For NaPoMo, Publishing Announcements, More Coming


Here we are approaching the middle of National Poetry Month and so I’ve decided to break my recent silent streak, starting with a few publication notes, finding timespace thereafter to focus on a selection of the many amazing poets who inspired me.

In publishing notes, my ghazal “The Body’s Hospitality” was published in the February edition of South Florida Poetry Journal, known to fans as SoFloPoJo. Just scroll down to my name; and I’m delighted to have been included among such fine poets as Dorianne Laux and Maura Stanton.

My sonnet “The Departure” was also published on the Better than Starbucks website as well as in the anthology/ print version of the issue, which covers the entire site including many different sections of poetry, as well as reviews, nonfiction and fiction.

Poem Published in Third Wednesday

d3be0f2a-e145-4cb3-8f07-7827fdfa7efa

My poem “Survival of the Fittest” has been published in the latest issue of Third Wednesday, a fine print publication. An honor to be among such luminaries as Ted Kooser and Susan Rich, and many more fine poets. Their website is here.

Holiday Surprise!! “The Chained Muse” Publishes My Ghazal

The formal poetry website The Chained Muse has published my ghazal “The Triumph of Roses” (reprint) on Christmas Day, a gift and also an auspicious shot of luck for 2019. This link will bring you the Roses Ghazal and also give you my ghazal “In Egypt” with a wonderful and appropriate photo, published there last October.
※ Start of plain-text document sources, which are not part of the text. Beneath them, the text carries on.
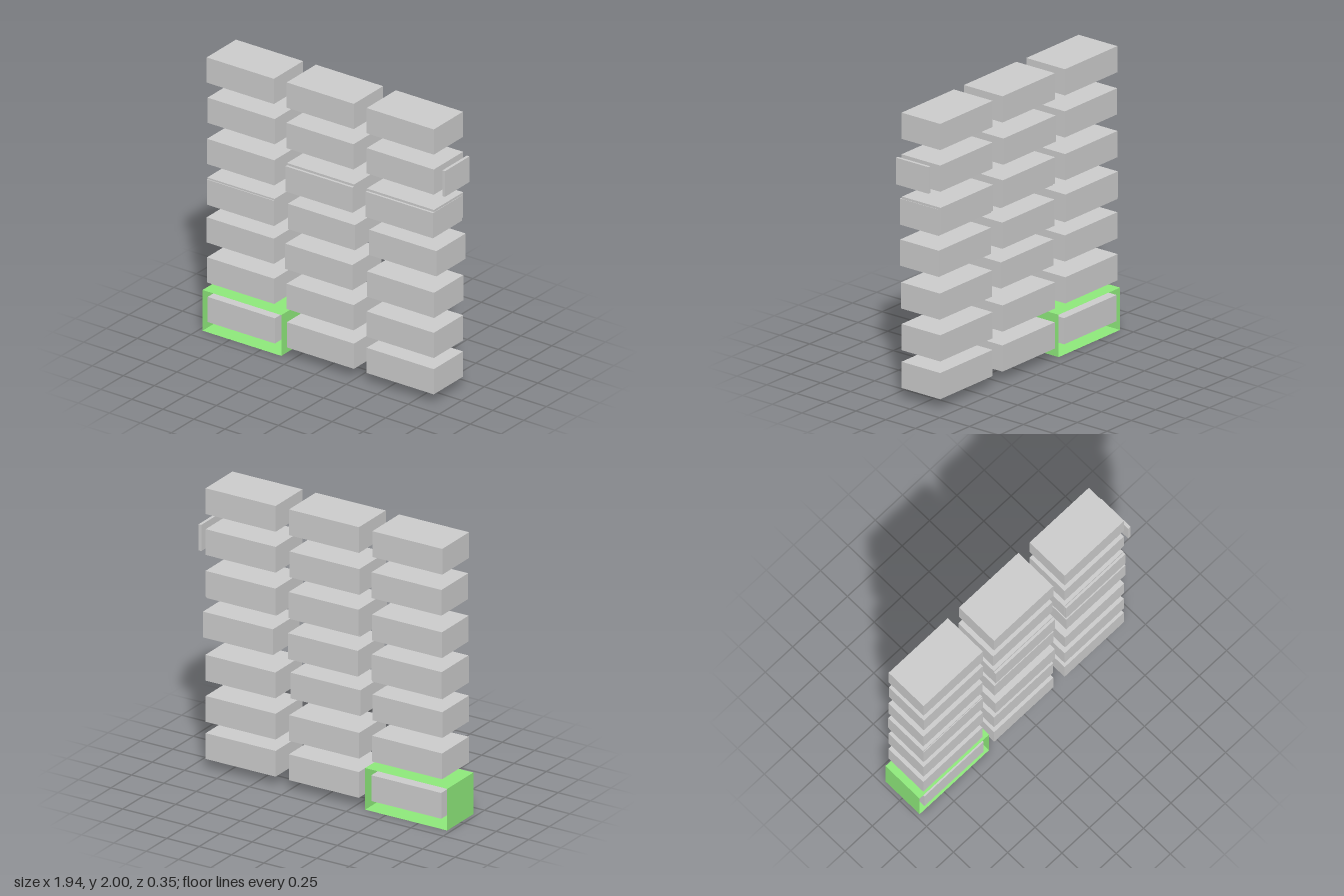
import * as THREE from 'three';

const GREY = new THREE.MeshStandardMaterial({ color: 0xcccccc, flatShading: true });
const GREEN = new THREE.MeshStandardMaterial({ color: 0x8ee97b, side: THREE.DoubleSide });

const W = 0.541, H = 0.183, D = 0.325;

// Rows from bottom to top: centre [x, y, z] of each block, left column to right
const ROWS = [
  [[-0.66, 0.167, -0.003], [-0.023, 0.167, -0.003], [0.62, 0.167, -0.003]],
  [[-0.668, 0.451, -0.006], [-0.025, 0.446, -0.003], [0.62, 0.431, -0.003]],
  [[-0.668, 0.743, -0.003], [-0.025, 0.743, 0.012], [0.623, 0.723, -0.002]],
  [[-0.667, 1.018, -0.003], [-0.017, 1.028, -0.006], [0.639, 1.028, -0.006]],
  [[-0.667, 1.312, -0.006], [-0.023, 1.306, 0.012], [0.622, 1.306, 0.01]],
  [[-0.663, 1.612, -0.006], [-0.029, 1.612, -0.006], [0.62, 1.617, -0.003]],
  [[-0.668, 1.904, -0.003], [-0.024, 1.908, -0.003], [0.62, 1.908, -0.003]],
];

// Blocks almost coincident with another, set slightly higher and further back
const DOUBLES = [[-0.667, 1.03, -0.009], [-0.023, 1.322, -0.006], [0.619, 1.322, -0.006]];

function box(name, [w, h, d], [x, y, z]) {
  const mesh = new THREE.Mesh(new THREE.BoxGeometry(w, h, d), GREY);
  mesh.name = name;
  mesh.position.set(x, y, z);
  return mesh;
}

// Thin four-walled sleeve, open at front and back
function sleeve(w, h, d) {
  const group = new THREE.Group();
  group.name = 'sleeve';
  const wall = (name, length, angle, x, y) => {
    const geometry = new THREE.PlaneGeometry(length, d).rotateX(-Math.PI / 2).rotateZ(angle);
    const mesh = new THREE.Mesh(geometry, GREEN);
    mesh.name = name;
    mesh.position.set(x, y, 0);
    group.add(mesh);
  };
  wall('sleeveTop', w, 0, 0, h / 2);
  wall('sleeveBottom', w, Math.PI, 0, -h / 2);
  wall('sleeveLeft', h, -Math.PI / 2, w / 2, 0);
  wall('sleeveRight', h, Math.PI / 2, -w / 2, 0);
  return group;
}

export function createModel() {
  const model = new THREE.Group();
  model.name = 'blockWall';

  // Staggered rows of blocks
  ROWS.forEach((row, i) => {
    const group = new THREE.Group();
    group.name = `row${i + 1}`;
    row.forEach((centre, j) => group.add(box(`block${i + 1}_${j + 1}`, [W, H, D], centre)));
    model.add(group);
  });
  DOUBLES.forEach((centre, i) => model.add(box(`doubledBlock${i + 1}`, [W, H, D], centre)));

  // Thin plate beside the second row from the top
  model.add(box('sidePlate', [0.021, 0.186, 0.272], [0.958, 1.619, 0.007]));

  // Green sleeve around the bottom corner block
  const frame = sleeve(0.634, 0.296, 0.318);
  frame.position.set(-0.656, 0.148, -0.001);
  model.add(frame);

  return model;
}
This is an up-and-coming venue for formal poetry. Please check it out!!

Two Poems in the Inaugural Issue of Dark Marrow

The hyperactive (publishing up a storm) and wonderful site Rhythm & Bones’ zine dedicated to the dark side, Dark Marrow, has published two of my poems: “Metamorphosis” and “Frost My Heart.” These are definitely dark poems, formal ones (a sonnet with variations and a rondeau), which fit the site’s description: “featuring your twisted visions and nightmares, your traumas you can’t shake, the ghosts that haunt your daydreams…” If this is what you need at this moment, there is much more to fit that mood here.